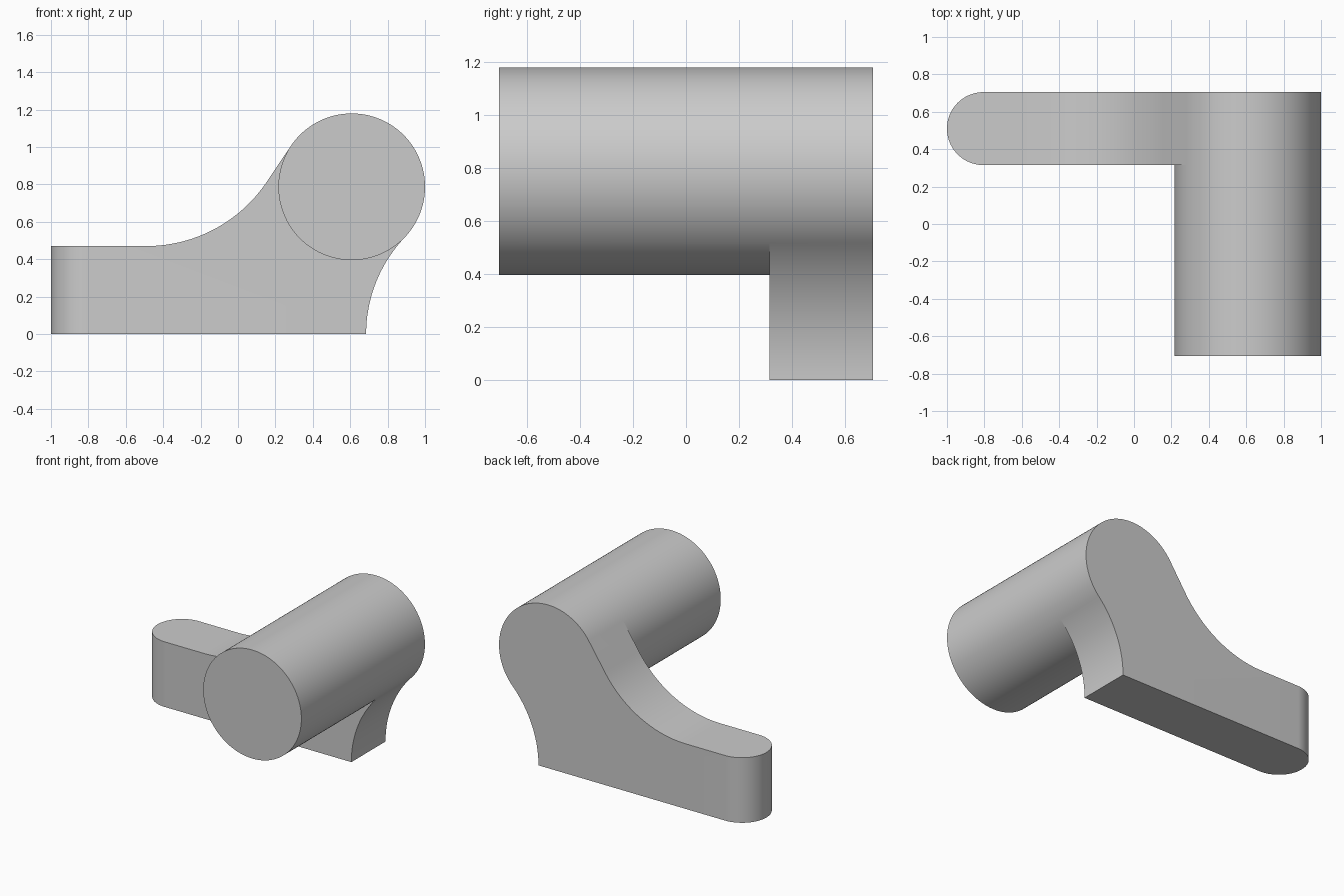
import bpy
import bmesh
from math import sin, cos, atan2, acos, hypot, pi

if "Cube" in bpy.data.objects:
    bpy.data.objects.remove(bpy.data.objects["Cube"])

# Main dimensions
FRONT, ARM_FRONT, BACK = -0.705, 0.315, 0.705
CX, CZ, R = 0.608, 0.787, 0.392          # cylinder axis and radius
TOP = 0.47                               # height of the low end
FOOT_X = 0.685                           # right end of the base
END_R = (BACK - ARM_FRONT) / 2           # rounded tip
END_X = -1 + END_R
SWEEP_X, SWEEP_R = -0.49, 0.775          # concave upper sweep


def arc(cx, cz, r, start, end, n):
    return [(cx + r * cos(start + (end - start) * i / n),
             cz + r * sin(start + (end - start) * i / n)) for i in range(n + 1)]


# Upper sweep: arc, then a straight line tangent to the cylinder
dx, dz = CX - SWEEP_X, TOP + SWEEP_R - CZ
turn = atan2(dx, dz) - acos((SWEEP_R + R) / hypot(dx, dz))
sweep = arc(SWEEP_X, TOP + SWEEP_R, SWEEP_R, -pi / 2, -pi / 2 + turn, 32)

# Lower right fillet, rising vertically and ending tangent to the cylinder
gap = CX - FOOT_X
fillet_r = (gap ** 2 + CZ ** 2 - R ** 2) / (2 * (R + gap))
fillet_x = FOOT_X + fillet_r
low = atan2(-CZ, fillet_x - CX)
fillet = arc(fillet_x, 0, fillet_r, low + pi, pi, 24)

# Cylinder outline, split where the arm meets it
high = pi / 2 + turn
outer = arc(CX, CZ, R, high, low, 72)
inner = arc(CX, CZ, R, high, low + 2 * pi, 72)

bm = bmesh.new()


def face(points):
    bm.faces.new([bm.verts.new(p) for p in points])


def cap(outline, y):
    face([(x, y, z) for x, z in outline])


def wall(path, y0, y1):
    for (xa, za), (xb, zb) in zip(path, path[1:]):
        face([(xa, y0, za), (xb, y0, zb), (xb, y1, zb), (xa, y1, za)])


# Arm: flat sides and the walls between them
start = [(END_X, 0), (END_X, TOP)]
cap(start + sweep + outer + fillet[1:], BACK)
cap(start + sweep + inner + fillet[1:], ARM_FRONT)
wall(start[1:] + sweep + outer[:1], ARM_FRONT, BACK)
wall(fillet + start[:1], ARM_FRONT, BACK)

# Rounded tip of the arm
tip = arc(END_X, (ARM_FRONT + BACK) / 2, END_R, pi / 2, 3 * pi / 2, 40)
for z in (0, TOP):
    face([(x, y, z) for x, y in tip])
for (xa, ya), (xb, yb) in zip(tip, tip[1:]):
    face([(xa, ya, 0), (xb, yb, 0), (xb, yb, TOP), (xa, ya, TOP)])

# Cylinder: full length over the outer arc, stopping at the arm elsewhere
wall(outer, FRONT, ARM_FRONT)
wall(outer, ARM_FRONT, BACK)
wall(inner, FRONT, ARM_FRONT)
cap(outer + inner[-2:0:-1], FRONT)

bmesh.ops.remove_doubles(bm, verts=bm.verts, dist=0.0001)
bmesh.ops.recalc_face_normals(bm, faces=bm.faces)
mesh = bpy.data.meshes.new("arm_with_cylinder")
bm.to_mesh(mesh)
bm.free()

# Plain grey material
grey = bpy.data.materials.new("grey")
grey.use_nodes = True
colour = (0.6, 0.6, 0.6, 1)
grey.diffuse_color = colour
grey.node_tree.nodes["Principled BSDF"].inputs["Base Color"].default_value = colour
mesh.materials.append(grey)

arm = bpy.data.objects.new("arm_with_cylinder", mesh)
bpy.context.collection.objects.link(arm)
bpy.context.view_layer.objects.active = arm
arm.select_set(True)
bpy.ops.object.shade_smooth_by_angle(angle=pi / 6)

——

Work to be completed: Copy each line above exactly, with no images.

Answer to this task:
import bpy
import bmesh
from math import sin, cos, atan2, acos, hypot, pi

if "Cube" in bpy.data.objects:
    bpy.data.objects.remove(bpy.data.objects["Cube"])

# Main dimensions
FRONT, ARM_FRONT, BACK = -0.705, 0.315, 0.705
CX, CZ, R = 0.608, 0.787, 0.392          # cylinder axis and radius
TOP = 0.47                               # height of the low end
FOOT_X = 0.685                           # right end of the base
END_R = (BACK - ARM_FRONT) / 2           # rounded tip
END_X = -1 + END_R
SWEEP_X, SWEEP_R = -0.49, 0.775          # concave upper sweep


def arc(cx, cz, r, start, end, n):
    return [(cx + r * cos(start + (end - start) * i / n),
             cz + r * sin(start + (end - start) * i / n)) for i in range(n + 1)]


# Upper sweep: arc, then a straight line tangent to the cylinder
dx, dz = CX - SWEEP_X, TOP + SWEEP_R - CZ
turn = atan2(dx, dz) - acos((SWEEP_R + R) / hypot(dx, dz))
sweep = arc(SWEEP_X, TOP + SWEEP_R, SWEEP_R, -pi / 2, -pi / 2 + turn, 32)

# Lower right fillet, rising vertically and ending tangent to the cylinder
gap = CX - FOOT_X
fillet_r = (gap ** 2 + CZ ** 2 - R ** 2) / (2 * (R + gap))
fillet_x = FOOT_X + fillet_r
low = atan2(-CZ, fillet_x - CX)
fillet = arc(fillet_x, 0, fillet_r, low + pi, pi, 24)

# Cylinder outline, split where the arm meets it
high = pi / 2 + turn
outer = arc(CX, CZ, R, high, low, 72)
inner = arc(CX, CZ, R, high, low + 2 * pi, 72)

bm = bmesh.new()


def face(points):
    bm.faces.new([bm.verts.new(p) for p in points])


def cap(outline, y):
    face([(x, y, z) for x, z in outline])


def wall(path, y0, y1):
    for (xa, za), (xb, zb) in zip(path, path[1:]):
        face([(xa, y0, za), (xb, y0, zb), (xb, y1, zb), (xa, y1, za)])


# Arm: flat sides and the walls between them
start = [(END_X, 0), (END_X, TOP)]
cap(start + sweep + outer + fillet[1:], BACK)
cap(start + sweep + inner + fillet[1:], ARM_FRONT)
wall(start[1:] + sweep + outer[:1], ARM_FRONT, BACK)
wall(fillet + start[:1], ARM_FRONT, BACK)

# Rounded tip of the arm
tip = arc(END_X, (ARM_FRONT + BACK) / 2, END_R, pi / 2, 3 * pi / 2, 40)
for z in (0, TOP):
    face([(x, y, z) for x, y in tip])
for (xa, ya), (xb, yb) in zip(tip, tip[1:]):
    face([(xa, ya, 0), (xb, yb, 0), (xb, yb, TOP), (xa, ya, TOP)])

# Cylinder: full length over the outer arc, stopping at the arm elsewhere
wall(outer, FRONT, ARM_FRONT)
wall(outer, ARM_FRONT, BACK)
wall(inner, FRONT, ARM_FRONT)
cap(outer + inner[-2:0:-1], FRONT)

bmesh.ops.remove_doubles(bm, verts=bm.verts, dist=0.0001)
bmesh.ops.recalc_face_normals(bm, faces=bm.faces)
mesh = bpy.data.meshes.new("arm_with_cylinder")
bm.to_mesh(mesh)
bm.free()

# Plain grey material
grey = bpy.data.materials.new("grey")
grey.use_nodes = True
colour = (0.6, 0.6, 0.6, 1)
grey.diffuse_color = colour
grey.node_tree.nodes["Principled BSDF"].inputs["Base Color"].default_value = colour
mesh.materials.append(grey)

arm = bpy.data.objects.new("arm_with_cylinder", mesh)
bpy.context.collection.objects.link(arm)
bpy.context.view_layer.objects.active = arm
arm.select_set(True)
bpy.ops.object.shade_smooth_by_angle(angle=pi / 6)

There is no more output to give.